(Disclosures: Mark Feldstein interned for Jack Anderson in the 1970s. Florence Snyder represented Feldstein in what were his first libel suit and her first jury trial.)

Best blog comment policy ever…

This by way of Poynter (and Florence):

The Big Picture, a finance blog, offers these guidelines for user comments: “Please use the comments to demonstrate your own ignorance, unfamiliarity with empirical data, ability to repeat discredited memes, and lack of respect for scientific knowledge. Also, be sure to create straw men and argue against things I have neither said nor even implied. Any irrelevancies you can mention will also be appreciated. Lastly, kindly forgo all civility in your discourse . . . you are, after all, anonymous.”

On Pro Publica

Think Robert Redford and Dustin Hoffman on the big screen as Woodward and Bernstein of Watergate fame. Think My Lai massacre, Love Canal.

Think Ford Pinto.

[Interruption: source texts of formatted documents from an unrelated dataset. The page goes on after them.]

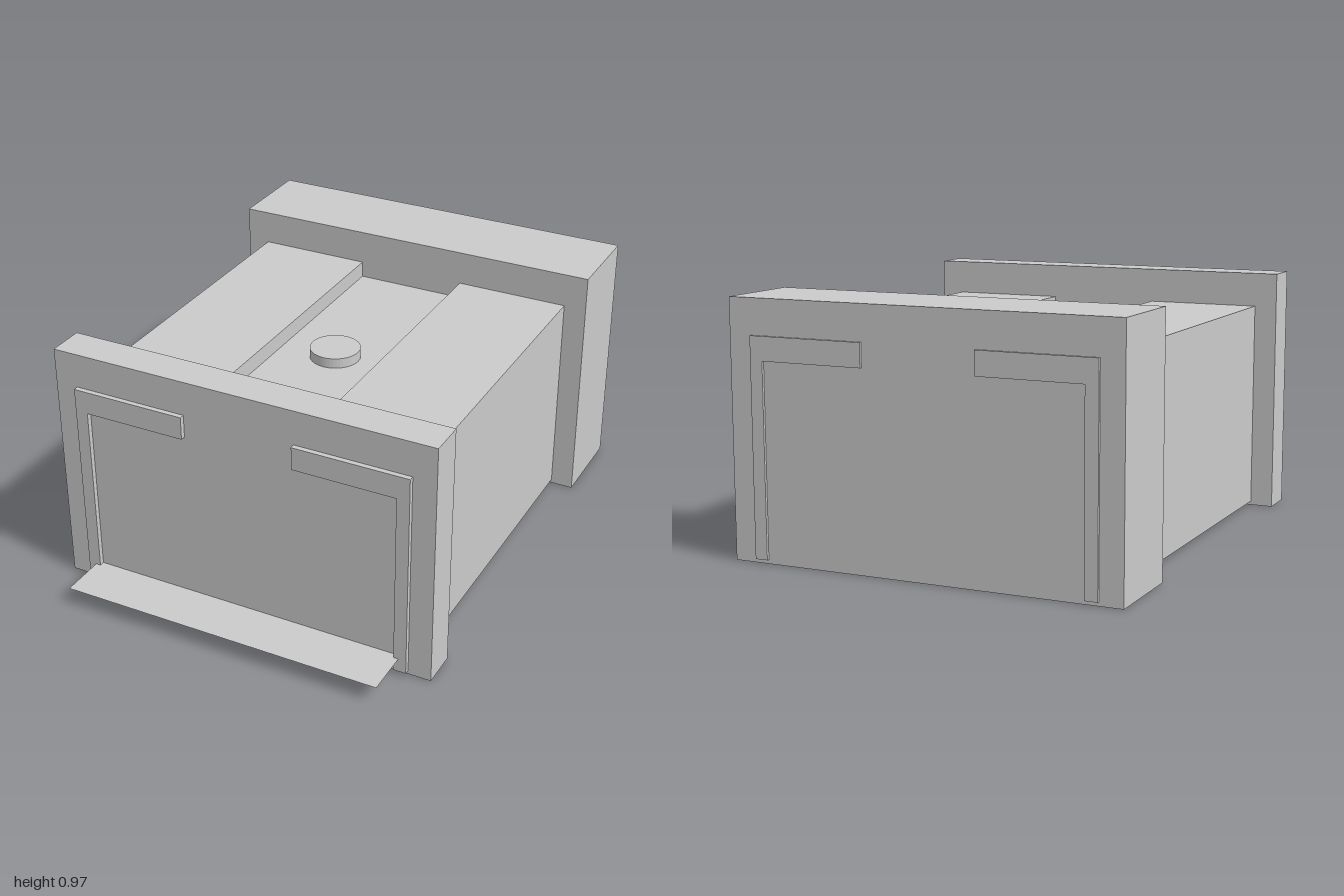
import * as THREE from 'three';

export function createModel() {
  const model = new THREE.Group();
  const grey = new THREE.MeshStandardMaterial({ color: 0xcccccc, flatShading: true });
  const thin = new THREE.MeshStandardMaterial({ color: 0xcccccc, side: THREE.DoubleSide });

  const add = (name, geometry, material = grey, parent = model) => {
    const mesh = new THREE.Mesh(geometry, material);
    mesh.name = name;
    parent.add(mesh);
    return mesh;
  };
  // Box given by its lower and upper limits on each axis
  const box = (name, x0, x1, y0, y1, z0, z1, parent) =>
    add(name, new THREE.BoxGeometry(x1 - x0, y1 - y0, z1 - z0), grey, parent)
      .position.set((x0 + x1) / 2, (y0 + y1) / 2, (z0 + z1) / 2);

  const floorY = 0.07;

  // End block: full above the floor, with a shallow notch under its inner edge
  function endBlock(name, zInner, zOuter) {
    const group = new THREE.Group();
    group.name = name;
    const [z0, z1] = [Math.min(zInner, zOuter), Math.max(zInner, zOuter)];
    box(name + 'Wall', -0.765, 0.765, floorY, 0.97, z0, z1, group);
    const zNotch = zInner + Math.sign(zOuter - zInner) * 0.06;
    const foot = new THREE.Shape([
      [-0.765, zOuter], [0.765, zOuter], [0.765, zInner], [0.22, zInner],
      [0.22, zNotch], [-0.22, zNotch], [-0.22, zInner], [-0.765, zInner],
    ].map(([x, z]) => new THREE.Vector2(x, -z)));
    const geometry = new THREE.ExtrudeGeometry(foot, { depth: floorY, bevelEnabled: false });
    geometry.rotateX(-Math.PI / 2);
    add(name + 'Foot', geometry, grey, group);
    model.add(group);
  }
  endBlock('frontBlock', 0.655, 0.8);
  endBlock('backBlock', -0.63, -0.99);

  // Core between the side panels, its top forming the lowered channel
  box('core', -0.63, 0.63, floorY + 0.002, 0.77, -0.9, 0.75);

  // Thin floor sheet reaching out in front
  const sheet = new THREE.PlaneGeometry(1.29, 1.9);
  sheet.rotateX(-Math.PI / 2);
  add('floorSheet', sheet, thin).position.set(0, floorY, 0.05);

  // Angled side panels passing through both end blocks
  for (const side of [1, -1]) {
    const profile = new THREE.Shape([
      [0.675, 0.015], [0.675, 0.835], [0.222, 0.835],
      [0.222, 0.745], [0.625, 0.745], [0.625, 0.015],
    ].map(([x, y]) => new THREE.Vector2(side * x, y)));
    add(side > 0 ? 'leftPanel' : 'rightPanel',
      new THREE.ExtrudeGeometry(profile, { depth: 1.82, bevelEnabled: false })).position.z = -1;
  }

  // Round knob in the channel
  add('knob', new THREE.CylinderGeometry(0.098, 0.098, 0.06, 48)).position.set(0, 0.78, 0.053);

  // Rows of small studs under the floor
  const studs = new THREE.Group();
  studs.name = 'studs';
  model.add(studs);
  for (const x of [-0.57, -0.33, 0.33, 0.57]) {
    for (let i = 0; i < 7; i++) {
      const z = -0.49 + i * 0.178;
      box('stud', x - 0.035, x + 0.035, 0.03, floorY, z - 0.035, z + 0.035, studs);
    }
  }
  return model;
}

If you haven’t given investigative journalism a whole lot of thought lately, you might want to start. Because in the past it’s been an integral part of America’s civic life, it’s natural to assume its out there alive and well like some kind of invisible democratic force field, but the reality is that along with the rest of journalism, everything about investigative journalism has changed virtually overnight. Turns out it’s going to need a new business model. Read all »

Bob Schieffer on David Broder: Talk less, listen more.